» **Entries provided**:
════
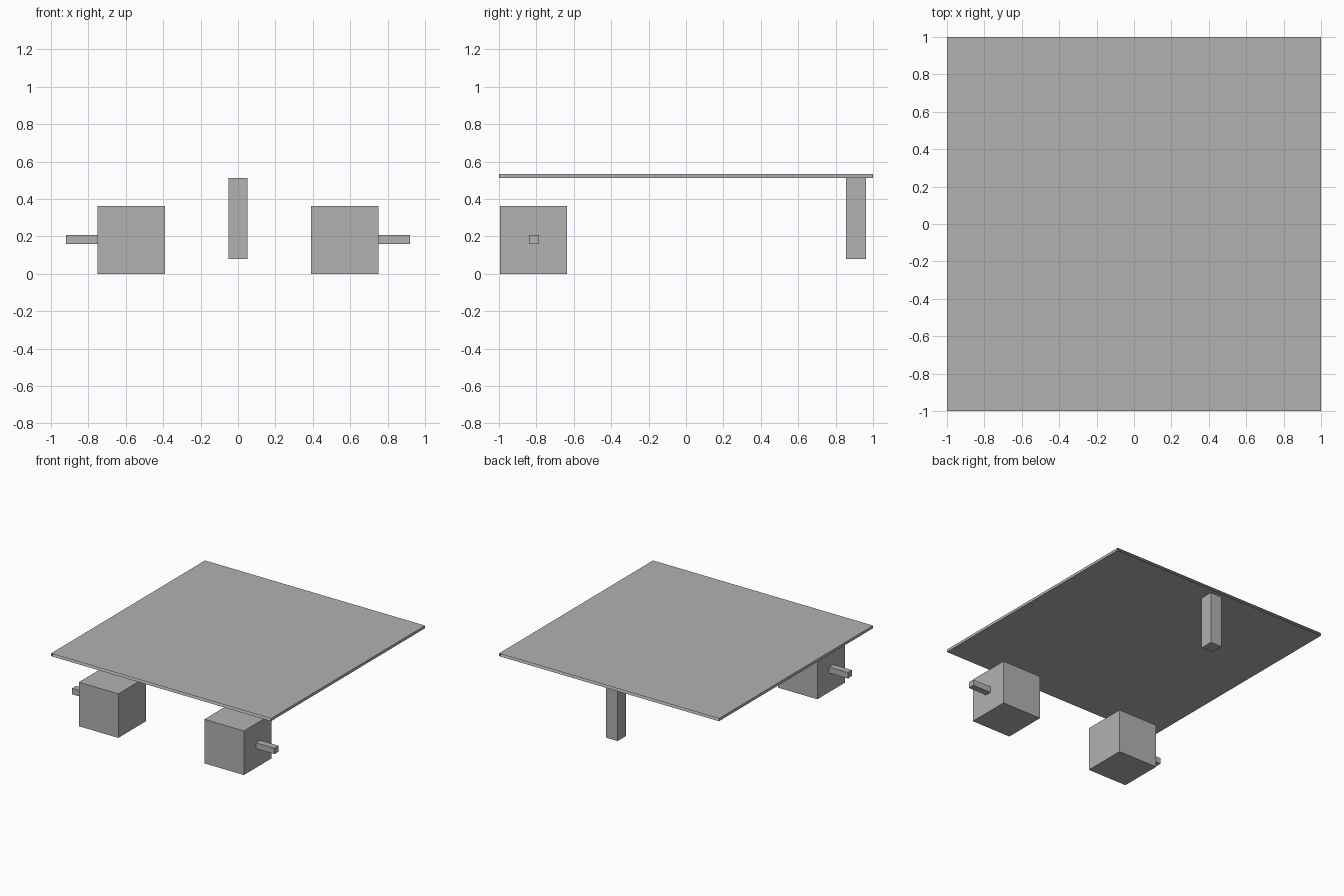
import bpy
import bmesh
from mathutils import Vector

cube = bpy.data.objects.get("Cube")
if cube:
    bpy.data.objects.remove(cube, do_unlink=True)

# Single plain grey
grey = bpy.data.materials.new("plain_grey")
grey.use_nodes = True
colour = (0.445, 0.445, 0.445, 1)
grey.diffuse_color = colour
grey.node_tree.nodes["Principled BSDF"].inputs["Base Color"].default_value = colour


def box(name, low, high, open_ends=False):
    """Flat-faced box between two corners, optionally open at front and back."""
    low, high = Vector(low), Vector(high)
    bm = bmesh.new()
    bmesh.ops.create_cube(bm, size=1)
    bmesh.ops.scale(bm, vec=high - low, verts=bm.verts)
    bmesh.ops.translate(bm, vec=(low + high) / 2, verts=bm.verts)
    if open_ends:
        bm.normal_update()
        ends = [f for f in bm.faces if abs(f.normal.y) > 0.9]
        bmesh.ops.delete(bm, geom=ends, context="FACES_ONLY")
    mesh = bpy.data.meshes.new(name)
    bm.to_mesh(mesh)
    bm.free()
    mesh.materials.append(grey)
    obj = bpy.data.objects.new(name, mesh)
    bpy.context.collection.objects.link(obj)
    return obj


def mirrored_box(name, low, high):
    """A left box and its mirror image on the right."""
    box("left_" + name, low, high)
    box("right_" + name, (-high[0], low[1], low[2]), (-low[0], high[1], high[2]))


# Thin top sheet, open along its front and back edges
box("top_sheet", (-1, -1, 0.511), (1, 1, 0.533), open_ends=True)

# Rear support post
box("rear_post", (-0.052, 0.855, 0.08), (0.052, 0.962, 0.511))

# Front blocks with outward shafts
mirrored_box("block", (0.391, -0.995, 0), (0.75, -0.635, 0.362))
mirrored_box("shaft", (0.75, -0.84, 0.158), (0.92, -0.787, 0.207))
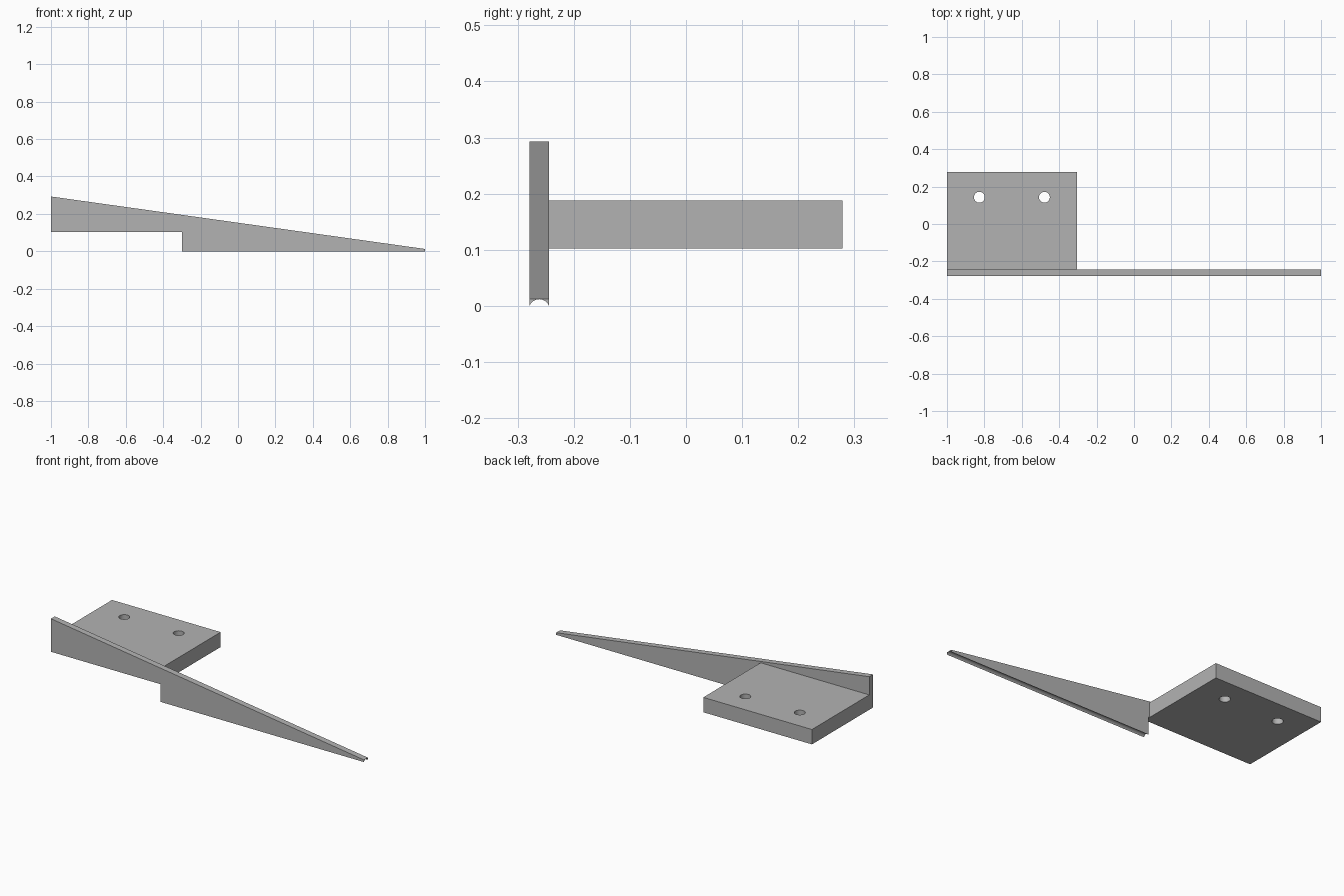
import bpy
import bmesh
import math

cube = bpy.data.objects.get("Cube")
if cube:
    bpy.data.objects.remove(cube, do_unlink=True)

# Single grey finish
GREY = (0.45, 0.45, 0.45, 1.0)
grey = bpy.data.materials.new("plain grey")
grey.use_nodes = True
grey.diffuse_color = GREY
grey.node_tree.nodes["Principled BSDF"].inputs["Base Color"].default_value = GREY


def extrude(name, outline, direction):
    """Solid made by pushing a closed 3D outline along a direction."""
    bm = bmesh.new()
    face = bm.faces.new([bm.verts.new(p) for p in outline])
    result = bmesh.ops.extrude_face_region(bm, geom=[face])
    moved = [v for v in result["geom"] if isinstance(v, bmesh.types.BMVert)]
    bmesh.ops.translate(bm, verts=moved, vec=direction)
    bmesh.ops.recalc_face_normals(bm, faces=bm.faces)
    mesh = bpy.data.meshes.new(name)
    bm.to_mesh(mesh)
    bm.free()
    mesh.materials.append(grey)
    obj = bpy.data.objects.new(name, mesh)
    bpy.context.collection.objects.link(obj)
    return obj


def cylinder(name, radius, depth, location, rotation=(0, 0, 0), sides=32):
    bpy.ops.mesh.primitive_cylinder_add(vertices=sides, radius=radius, depth=depth,
                                        location=location, rotation=rotation)
    obj = bpy.context.object
    obj.name = name
    obj.hide_render = True
    obj.data.materials.append(grey)
    return obj


def select(obj):
    bpy.ops.object.select_all(action="DESELECT")
    obj.select_set(True)
    bpy.context.view_layer.objects.active = obj


def cut(obj, cutter):
    """Subtract the cutter and discard it."""
    mod = obj.modifiers.new("cut", "BOOLEAN")
    mod.operation = "DIFFERENCE"
    mod.solver = "EXACT"
    mod.object = cutter
    select(obj)
    bpy.ops.object.modifier_apply(modifier=mod.name)
    bpy.data.objects.remove(cutter, do_unlink=True)


FRONT, INNER, BACK = -0.279, -0.244, 0.279
LEDGE = 0.102

# Tapered blade with a stepped underside
profile = [(-1, LEDGE), (-0.3, LEDGE), (-0.3, 0), (1, 0), (1, 0.0125), (-1, 0.293)]
blade = extrude("tapered_blade", [(x, FRONT, z) for x, z in profile],
                (0, INNER - FRONT, 0))

# Rounded groove along the blade's lower edge
cut(blade, cylinder("groove_cutter", 0.0186, 1.6, (0.4, (FRONT + INNER) / 2, -0.0067),
                    (0, math.pi / 2, 0), 48))

# Mounting plate with two screw holes
corners = [(-1, INNER), (-0.306, INNER), (-0.306, BACK), (-1, BACK)]
plate = extrude("mounting_plate", [(x, y, LEDGE) for x, y in corners], (0, 0, 0.086))
for x in (-0.827, -0.479):
    cut(plate, cylinder("hole_cutter", 0.029, 0.4, (x, 0.143, 0.14)))

for part in (blade, plate):
    select(part)
    bpy.ops.object.shade_smooth_by_angle(angle=math.radians(30))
════
Restate word for word the lines from the line containing "(0, INNER - FRONT, 0))" through the last line of the listing, inclusive, and nothing beyond them.

» **Solution to the exercise**:
                (0, INNER - FRONT, 0))

# Rounded groove along the blade's lower edge
cut(blade, cylinder("groove_cutter", 0.0186, 1.6, (0.4, (FRONT + INNER) / 2, -0.0067),
                    (0, math.pi / 2, 0), 48))

# Mounting plate with two screw holes
corners = [(-1, INNER), (-0.306, INNER), (-0.306, BACK), (-1, BACK)]
plate = extrude("mounting_plate", [(x, y, LEDGE) for x, y in corners], (0, 0, 0.086))
for x in (-0.827, -0.479):
    cut(plate, cylinder("hole_cutter", 0.029, 0.4, (x, 0.143, 0.14)))

for part in (blade, plate):
    select(part)
    bpy.ops.object.shade_smooth_by_angle(angle=math.radians(30))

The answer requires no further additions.